On Friday, Lawrence Korb, Alex Rothman, and Max Hoffman of the Center for American Progress wrote "The Top 10 Things to Know About Military Compensation," which provides context for compensation within the defense budget and how reforms can be done in minimally harmful ways.

The ten things are:

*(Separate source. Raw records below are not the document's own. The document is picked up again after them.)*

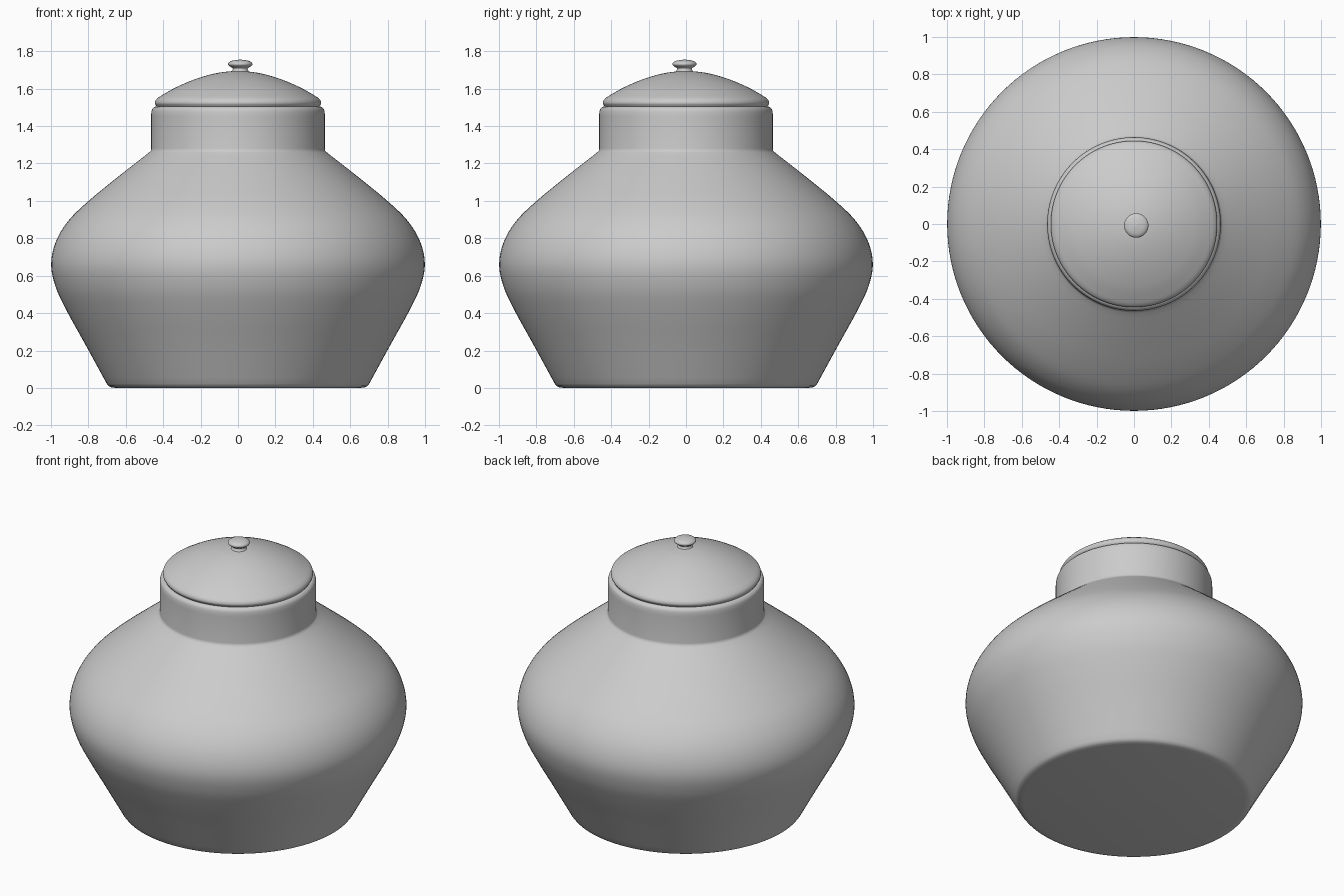
import bpy, bmesh, math
from mathutils import Vector
from mathutils.geometry import interpolate_bezier

if "Cube" in bpy.data.objects:
    bpy.data.objects.remove(bpy.data.objects["Cube"])

SIDES = 128


def smooth_path(points, steps=7):
    """Smooth curve through (radius, z) points."""
    p = [Vector((r, 0, z)) for r, z in points]
    out = [p[0]]
    for i in range(len(p) - 1):
        a, b = p[i], p[i + 1]
        length = (b - a).length / 3

        def tangent(k):
            return (p[min(k + 1, len(p) - 1)] - p[max(k - 1, 0)]).normalized()
        out += interpolate_bezier(a, a + tangent(i) * length,
                                  b - tangent(i + 1) * length, b, steps)[1:]
    return [(v.x, v.z) for v in out]


def lathe(name, profile, location=(0, 0, 0)):
    """Revolve a (radius, z) profile around z."""
    bm = bmesh.new()
    verts = [bm.verts.new((r, 0, z)) for r, z in profile]
    edges = [bm.edges.new(pair) for pair in zip(verts, verts[1:])]
    bmesh.ops.spin(bm, geom=verts + edges, cent=(0, 0, 0), axis=(0, 0, 1),
                   angle=math.tau, steps=SIDES, use_duplicate=False)
    bmesh.ops.remove_doubles(bm, verts=bm.verts, dist=1e-5)
    bmesh.ops.recalc_face_normals(bm, faces=bm.faces)
    mesh = bpy.data.meshes.new(name)
    bm.to_mesh(mesh)
    bm.free()
    obj = bpy.data.objects.new(name, mesh)
    obj.location = location
    bpy.context.collection.objects.link(obj)
    bpy.ops.object.select_all(action='DESELECT')
    obj.select_set(True)
    bpy.context.view_layer.objects.active = obj
    bpy.ops.object.shade_smooth_by_angle(angle=math.radians(50))
    return obj


# jar body: flat base, belly, straight neck and rounded rim
base = [(0, 0), (0.655, 0), (0.68, 0.004), (0.693, 0.011)]
belly = smooth_path([(0.702, 0.023), (0.815, 0.23), (0.92, 0.42), (0.975, 0.54),
                     (0.999, 0.66), (0.975, 0.78), (0.91, 0.89), (0.81, 0.99),
                     (0.65, 1.122), (0.474, 1.26)])
neck = [(0.466, 1.268), (0.464, 1.28), (0.464, 1.45)]
rim = smooth_path([(0.464, 1.465), (0.460, 1.488), (0.449, 1.501),
                   (0.435, 1.504), (0.42, 1.495)], 4)
lathe("jar_body", base + belly + neck + rim)

# domed lid with a rounded edge
edge = [(0, 1.497), (0.425, 1.497)]
dome = smooth_path([(0.436, 1.505), (0.445, 1.523), (0.437, 1.543), (0.405, 1.566),
                    (0.33, 1.608), (0.22, 1.654), (0.11, 1.684), (0, 1.697)])
lathe("lid", edge + dome)

# small knob, set slightly off centre
knob = smooth_path([(0.052, 1.685), (0.042, 1.698), (0.040, 1.708), (0.052, 1.717),
                    (0.064, 1.727), (0.063, 1.738), (0.045, 1.749), (0, 1.756)], 5)
lathe("lid_knob", knob, (0.012, -0.008, 0))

  1. Defense personnel costs have doubled since 2001 and now cost about $180 billion per year, or roughly one-third of the defense budget.
  2. Personnel costs would consume the entire defense budget by FY 2039 if they continued at their current rate (and the defense budget did not increase more than projected).
  3. Pay reforms in the Pentagon's request for FY 2013 would save $16.5 billion over five years without hitting active service member pay.
  4. Because of the 20 year vesting period for military retirement benefits, four out of five veterans do not receive those benefits.
  5. The least likely to receive benefits are those who have borne the brunt of the fighting in the wars in Iraq and Afghanistan.
  6. Transitioning to a 401(k)-type system for pensions will allow retirement benefits to go to a far larger percentage of veterans while containing costs.
  7. Much of the cost increase in TRICARE can be attributed to military retirees.
  8. The Pentagon has proposed responsible increases in health care fees paid by military retirees, which will save $13 billion by FY 2017.
  9. The Pentagon can save up to $15 billion per year with additional reforms to reduce overutilization of services and limit double coverage among working age retirees.
  10. None of the Pentagon's health care recommendations would affect active duty service members or low-income or disabled veterans, all of whom would still receive free health care.

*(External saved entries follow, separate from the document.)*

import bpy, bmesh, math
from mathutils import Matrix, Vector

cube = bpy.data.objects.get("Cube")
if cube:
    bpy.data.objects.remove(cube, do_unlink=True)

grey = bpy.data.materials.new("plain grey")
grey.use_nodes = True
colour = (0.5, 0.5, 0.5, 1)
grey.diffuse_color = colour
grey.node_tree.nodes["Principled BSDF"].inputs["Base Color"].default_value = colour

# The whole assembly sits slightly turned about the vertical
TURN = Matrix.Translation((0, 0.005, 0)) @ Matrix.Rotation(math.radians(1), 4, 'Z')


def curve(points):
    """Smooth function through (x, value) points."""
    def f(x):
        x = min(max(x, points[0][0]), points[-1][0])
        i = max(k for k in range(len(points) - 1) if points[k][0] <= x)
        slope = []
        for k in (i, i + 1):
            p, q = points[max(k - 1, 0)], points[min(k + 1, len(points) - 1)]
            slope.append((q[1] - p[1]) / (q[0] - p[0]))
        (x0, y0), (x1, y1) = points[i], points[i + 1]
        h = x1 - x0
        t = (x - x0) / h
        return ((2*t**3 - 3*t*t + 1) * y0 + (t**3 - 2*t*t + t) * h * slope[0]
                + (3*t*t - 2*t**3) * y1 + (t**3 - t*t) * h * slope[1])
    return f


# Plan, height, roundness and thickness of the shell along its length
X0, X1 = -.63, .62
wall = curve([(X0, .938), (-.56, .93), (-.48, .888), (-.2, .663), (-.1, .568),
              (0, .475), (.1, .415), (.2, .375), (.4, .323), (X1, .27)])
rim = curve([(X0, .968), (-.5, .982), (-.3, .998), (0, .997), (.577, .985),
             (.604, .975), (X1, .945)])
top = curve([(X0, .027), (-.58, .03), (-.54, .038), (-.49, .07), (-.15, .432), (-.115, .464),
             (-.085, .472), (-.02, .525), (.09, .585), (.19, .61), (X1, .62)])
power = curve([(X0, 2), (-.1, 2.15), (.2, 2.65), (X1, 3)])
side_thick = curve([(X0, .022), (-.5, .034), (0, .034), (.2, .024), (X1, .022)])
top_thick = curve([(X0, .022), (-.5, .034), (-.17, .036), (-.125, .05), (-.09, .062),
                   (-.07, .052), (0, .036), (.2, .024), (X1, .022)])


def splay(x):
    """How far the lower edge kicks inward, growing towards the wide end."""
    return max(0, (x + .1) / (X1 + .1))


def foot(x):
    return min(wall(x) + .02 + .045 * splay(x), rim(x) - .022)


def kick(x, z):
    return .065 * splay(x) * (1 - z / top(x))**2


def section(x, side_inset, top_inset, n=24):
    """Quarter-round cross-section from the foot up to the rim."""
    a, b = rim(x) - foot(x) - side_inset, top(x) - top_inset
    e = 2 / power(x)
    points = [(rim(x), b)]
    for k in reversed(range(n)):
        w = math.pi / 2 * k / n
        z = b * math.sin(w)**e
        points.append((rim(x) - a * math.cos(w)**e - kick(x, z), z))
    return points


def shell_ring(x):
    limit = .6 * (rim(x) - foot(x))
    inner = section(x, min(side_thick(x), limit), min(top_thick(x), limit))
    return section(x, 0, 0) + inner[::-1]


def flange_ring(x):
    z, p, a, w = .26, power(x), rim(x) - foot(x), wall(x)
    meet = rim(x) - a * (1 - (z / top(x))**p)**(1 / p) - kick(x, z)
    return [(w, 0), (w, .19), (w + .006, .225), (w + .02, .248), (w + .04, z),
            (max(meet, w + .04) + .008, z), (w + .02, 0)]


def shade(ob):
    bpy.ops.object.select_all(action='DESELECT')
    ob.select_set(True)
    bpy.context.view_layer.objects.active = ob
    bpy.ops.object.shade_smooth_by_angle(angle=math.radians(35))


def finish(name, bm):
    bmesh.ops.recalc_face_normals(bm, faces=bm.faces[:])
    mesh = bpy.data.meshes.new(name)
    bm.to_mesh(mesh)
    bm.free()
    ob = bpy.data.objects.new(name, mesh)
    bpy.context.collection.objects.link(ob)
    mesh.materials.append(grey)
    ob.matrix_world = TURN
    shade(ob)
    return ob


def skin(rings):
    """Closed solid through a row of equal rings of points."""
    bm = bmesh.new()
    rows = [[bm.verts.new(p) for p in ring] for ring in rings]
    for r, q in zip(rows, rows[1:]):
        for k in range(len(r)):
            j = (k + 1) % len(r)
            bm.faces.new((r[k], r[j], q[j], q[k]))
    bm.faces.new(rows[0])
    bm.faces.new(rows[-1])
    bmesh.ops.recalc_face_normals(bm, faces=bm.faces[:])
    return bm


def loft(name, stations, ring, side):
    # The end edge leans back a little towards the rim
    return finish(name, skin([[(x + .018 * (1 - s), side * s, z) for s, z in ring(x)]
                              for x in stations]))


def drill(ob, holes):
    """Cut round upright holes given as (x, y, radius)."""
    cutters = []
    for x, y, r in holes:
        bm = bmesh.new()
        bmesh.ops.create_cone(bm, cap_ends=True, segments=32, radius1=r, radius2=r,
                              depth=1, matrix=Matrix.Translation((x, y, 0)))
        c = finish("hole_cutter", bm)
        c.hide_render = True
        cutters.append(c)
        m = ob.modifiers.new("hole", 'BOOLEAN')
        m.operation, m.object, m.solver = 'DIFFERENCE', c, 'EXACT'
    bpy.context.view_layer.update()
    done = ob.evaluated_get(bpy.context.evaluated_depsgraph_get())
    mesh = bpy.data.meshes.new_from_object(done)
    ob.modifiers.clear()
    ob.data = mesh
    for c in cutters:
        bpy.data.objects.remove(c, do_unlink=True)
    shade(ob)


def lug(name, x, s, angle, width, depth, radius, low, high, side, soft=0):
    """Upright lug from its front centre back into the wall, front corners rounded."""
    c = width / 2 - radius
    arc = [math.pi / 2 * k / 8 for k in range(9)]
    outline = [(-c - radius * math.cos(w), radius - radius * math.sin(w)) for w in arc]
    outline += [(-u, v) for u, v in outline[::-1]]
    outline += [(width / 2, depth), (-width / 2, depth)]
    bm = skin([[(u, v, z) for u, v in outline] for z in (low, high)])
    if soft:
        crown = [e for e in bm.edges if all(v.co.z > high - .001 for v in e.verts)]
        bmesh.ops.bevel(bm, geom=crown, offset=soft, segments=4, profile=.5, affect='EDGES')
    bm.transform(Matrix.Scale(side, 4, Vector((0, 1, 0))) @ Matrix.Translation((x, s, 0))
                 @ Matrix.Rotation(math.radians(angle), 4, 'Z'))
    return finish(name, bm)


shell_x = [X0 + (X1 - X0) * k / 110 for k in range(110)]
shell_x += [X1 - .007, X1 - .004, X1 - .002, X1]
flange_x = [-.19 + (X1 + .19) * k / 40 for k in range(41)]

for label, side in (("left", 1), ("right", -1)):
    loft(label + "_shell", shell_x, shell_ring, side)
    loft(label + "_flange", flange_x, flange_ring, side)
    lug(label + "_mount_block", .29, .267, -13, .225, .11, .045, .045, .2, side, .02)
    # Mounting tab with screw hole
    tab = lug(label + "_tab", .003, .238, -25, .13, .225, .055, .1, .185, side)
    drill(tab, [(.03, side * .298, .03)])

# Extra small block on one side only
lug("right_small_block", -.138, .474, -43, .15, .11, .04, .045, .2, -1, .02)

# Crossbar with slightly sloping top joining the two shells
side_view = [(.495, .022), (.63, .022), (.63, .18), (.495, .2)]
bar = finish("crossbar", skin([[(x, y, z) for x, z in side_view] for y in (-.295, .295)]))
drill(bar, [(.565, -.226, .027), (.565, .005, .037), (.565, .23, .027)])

The takeaway from these facts is that while we must honor (and generously compensate) the sacrifices of our troops, we can also make targeted changes to compensation that improve the system and have as little harmful impact as possible. Personnel costs--and, of course, other parts of the defense budget where there are areas ripe for savings-- should be on the table.

Click here to read the Moment of Truth Project's paper on federal retirement programs, including military retirement.